REQUIREMENT>
Your job with the data below: print everything from the line that holds "bm.faces.new((a[i], a[j], b[j], b[i]))" down to the line that holds "m.operation, m.solver, m.object", ends included, exactly, and nothing else.
..........
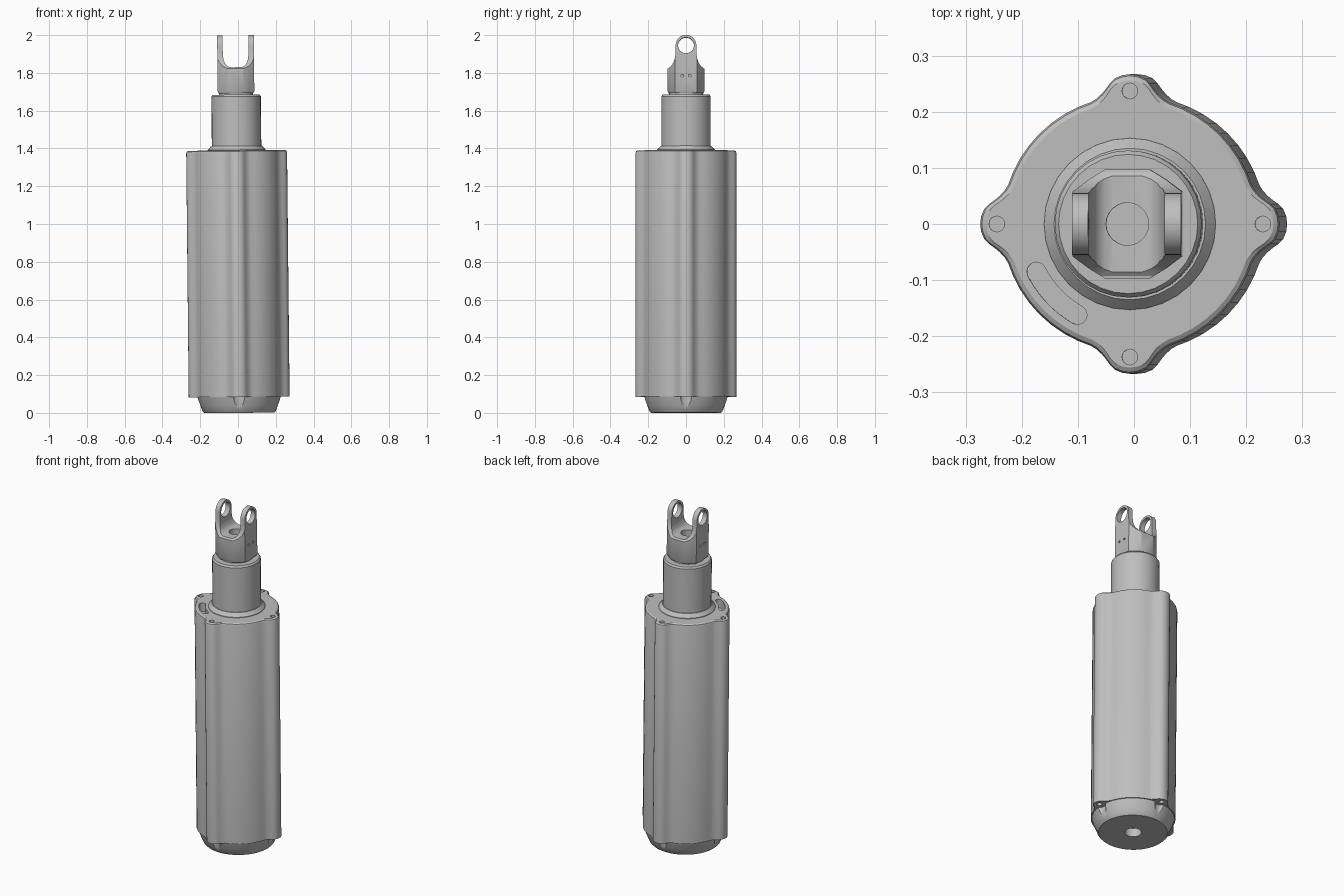
import bpy, bmesh, math
from mathutils import Matrix

if "Cube" in bpy.data.objects:
    bpy.data.objects.remove(bpy.data.objects["Cube"])

metal = bpy.data.materials.new("plain grey metal")
metal.diffuse_color = (0.52, 0.52, 0.52, 1)
metal.use_nodes = True
metal.node_tree.nodes["Principled BSDF"].inputs["Base Color"].default_value = metal.diffuse_color
parts = []


def loft(name, rings, keep=True):
    """Closed solid through a list of equal-length rings of 3D points."""
    bm = bmesh.new()
    loops = [[bm.verts.new(p) for p in ring] for ring in rings]
    n = len(loops[0])
    for a, b in zip(loops, loops[1:]):
        for i in range(n):
            j = (i + 1) % n
            bm.faces.new((a[i], a[j], b[j], b[i]))
    bm.faces.new(loops[0][::-1])
    bm.faces.new(loops[-1])
    bmesh.ops.recalc_face_normals(bm, faces=bm.faces)
    me = bpy.data.meshes.new(name)
    bm.to_mesh(me)
    bm.free()
    ob = bpy.data.objects.new(name, me)
    bpy.context.collection.objects.link(ob)
    me.materials.append(metal)
    if keep:
        parts.append(ob)
    return ob


def prism(name, pts, axis, lo, hi, keep=False):
    """Extrude a 2D outline along an axis."""
    place = {'x': lambda a, b, h: (h, a, b),
             'y': lambda a, b, h: (a, h, b),
             'z': lambda a, b, h: (a, b, h)}[axis]
    return loft(name, [[place(a, b, h) for a, b in pts] for h in (lo, hi)], keep)


def circle(r, cx=0, cy=0, n=32, start=0, sweep=360):
    steps = n if sweep == 360 else n + 1
    return [(cx + r * math.cos(math.radians(start + sweep * i / n)),
             cy + r * math.sin(math.radians(start + sweep * i / n))) for i in range(steps)]


def lathe(name, profile, n=32):
    return loft(name, [[(x, y, z) for x, y in circle(r, n=n)] for r, z in profile])


def cut(ob, cutter, op='DIFFERENCE'):
    m = ob.modifiers.new("cut", 'BOOLEAN')
    m.operation, m.solver, m.object = op, 'EXACT', cutter
    bpy.context.view_layer.objects.active = ob
    bpy.ops.object.modifier_apply(modifier=m.name)
    bpy.data.objects.remove(cutter)


# Housing: round outline with four blended screw ribs
half = [(0, .267), (3, .2655), (6, .261), (8, .254), (10, .245), (12, .238),
        (15, .231), (18, .228), (24, .228), (31, .228), (38, .228)]
quarter = half + [(45, .228)] + [(90 - a, r) for a, r in half[:0:-1]]
outline = [(a + 90 * q, r) for q in range(4) for a, r in quarter]


def housing_ring(inset, z):
    return [((r - inset) * math.cos(math.radians(a)),
             (r - inset) * math.sin(math.radians(a)), z) for a, r in outline]


housing = loft("housing", [housing_ring(0, .085), housing_ring(0, 1.376),
                           housing_ring(.003, 1.385), housing_ring(.011, 1.39)])

# Tapered base below the ribs
base = lathe("base", [(.185, 0), (.193, .008), (.206, .04), (.215, .062), (.224, .09)], 48)
cut(base, prism("bore", circle(.045), 'z', -.1, .05))

# Screw holes at both ends of the ribs, and clearance scallops in the base
for k in range(4):
    cx = .237 * math.cos(k * math.pi / 2)
    cy = .237 * math.sin(k * math.pi / 2)
    cut(housing, prism("hole", circle(.014, cx, cy, 16), 'z', 1.355, 1.5))
    cut(housing, prism("hole", circle(.014, cx, cy, 16), 'z', 0, .115))
    cut(base, prism("scallop", circle(.035, cx, cy, 20), 'z', -.1, .2))

# Curved groove in the top face
a0, a1, rad, w = 207, 240, .187, .017


def groove_end(a, start):
    t = math.radians(a)
    return circle(w, rad * math.cos(t), rad * math.sin(t), 8, start, 180)


groove = (circle(rad + w, n=10, start=a0, sweep=a1 - a0)[1:-1] + groove_end(a1, a1)
          + circle(rad - w, n=10, start=a1, sweep=a0 - a1)[1:-1] + groove_end(a0, a0 + 180))
cut(housing, prism("groove", groove, 'z', 1.34, 1.5))

# Collar, outer tube and inner rod
lathe("collar", [(.153, 1.38), (.153, 1.393), (.135, 1.413)])
lathe("outer_tube", [(.131, 1.38), (.131, 1.675), (.124, 1.685)])
lathe("inner_rod", [(.09, 1.65), (.09, 1.71)])

# Fork: faceted block trimmed to the lug shape
corner = [(.097, .058), (.069, .079), (.04, .097)]
section = (corner + [(-x, y) for x, y in corner[::-1]]
           + [(-x, -y) for x, y in corner] + [(x, -y) for x, y in corner[::-1]])
fork = loft("fork", [[(x * s, y * s, z) for x, y in section]
                     for s, z in ((.95, 1.692), (1, 1.702), (1, 2.0))])
shoulder = [(.11, 1.68), (.11, 1.822), (.093, 1.824), (.08, 1.834),
            (.066, 1.855), (.058, 1.88), (.055, 1.91)]
lug = shoulder + circle(.055, 0, 1.945, 16, 0, 180) + [(-y, z) for y, z in shoulder[::-1]]
cut(fork, prism("lug_shape", lug, 'x', -.2, .2), 'INTERSECT')

# Rounded slot between the prongs, pin hole, centre hole and side pinholes
side = [(.068, 2.1), (.068, 1.9), (.064, 1.868), (.054, 1.846), (.042, 1.834), (.028, 1.83)]
cut(fork, prism("slot", side + [(-x, z) for x, z in side[::-1]], 'y', -.2, .2))
cut(fork, prism("pin_hole", circle(.042, 0, 1.945), 'x', -.2, .2))
cut(fork, prism("centre_hole", circle(.038, n=24), 'z', 1.77, 1.9))
for y in (-.02, .02):
    for lo, hi in ((-.2, -.08), (.08, .2)):
        cut(fork, prism("pinhole", circle(.007, y, 1.785, 10), 'x', lo, hi))

# Slight lean of the whole assembly, then smooth shading with sharp edges
lean = Matrix.Translation((.007, 0, 0)) @ Matrix.Rotation(-.0103, 4, 'Y')
for ob in parts:
    ob.data.transform(lean)
    bpy.ops.object.select_all(action='DESELECT')
    ob.select_set(True)
    bpy.context.view_layer.objects.active = ob
    bpy.ops.object.shade_smooth_by_angle(angle=math.radians(30))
..........
EXERCISE RESULT>
            bm.faces.new((a[i], a[j], b[j], b[i]))
    bm.faces.new(loops[0][::-1])
    bm.faces.new(loops[-1])
    bmesh.ops.recalc_face_normals(bm, faces=bm.faces)
    me = bpy.data.meshes.new(name)
    bm.to_mesh(me)
    bm.free()
    ob = bpy.data.objects.new(name, me)
    bpy.context.collection.objects.link(ob)
    me.materials.append(metal)
    if keep:
        parts.append(ob)
    return ob


def prism(name, pts, axis, lo, hi, keep=False):
    """Extrude a 2D outline along an axis."""
    place = {'x': lambda a, b, h: (h, a, b),
             'y': lambda a, b, h: (a, h, b),
             'z': lambda a, b, h: (a, b, h)}[axis]
    return loft(name, [[place(a, b, h) for a, b in pts] for h in (lo, hi)], keep)


def circle(r, cx=0, cy=0, n=32, start=0, sweep=360):
    steps = n if sweep == 360 else n + 1
    return [(cx + r * math.cos(math.radians(start + sweep * i / n)),
             cy + r * math.sin(math.radians(start + sweep * i / n))) for i in range(steps)]


def lathe(name, profile, n=32):
    return loft(name, [[(x, y, z) for x, y in circle(r, n=n)] for r, z in profile])


def cut(ob, cutter, op='DIFFERENCE'):
    m = ob.modifiers.new("cut", 'BOOLEAN')
    m.operation, m.solver, m.object = op, 'EXACT', cutter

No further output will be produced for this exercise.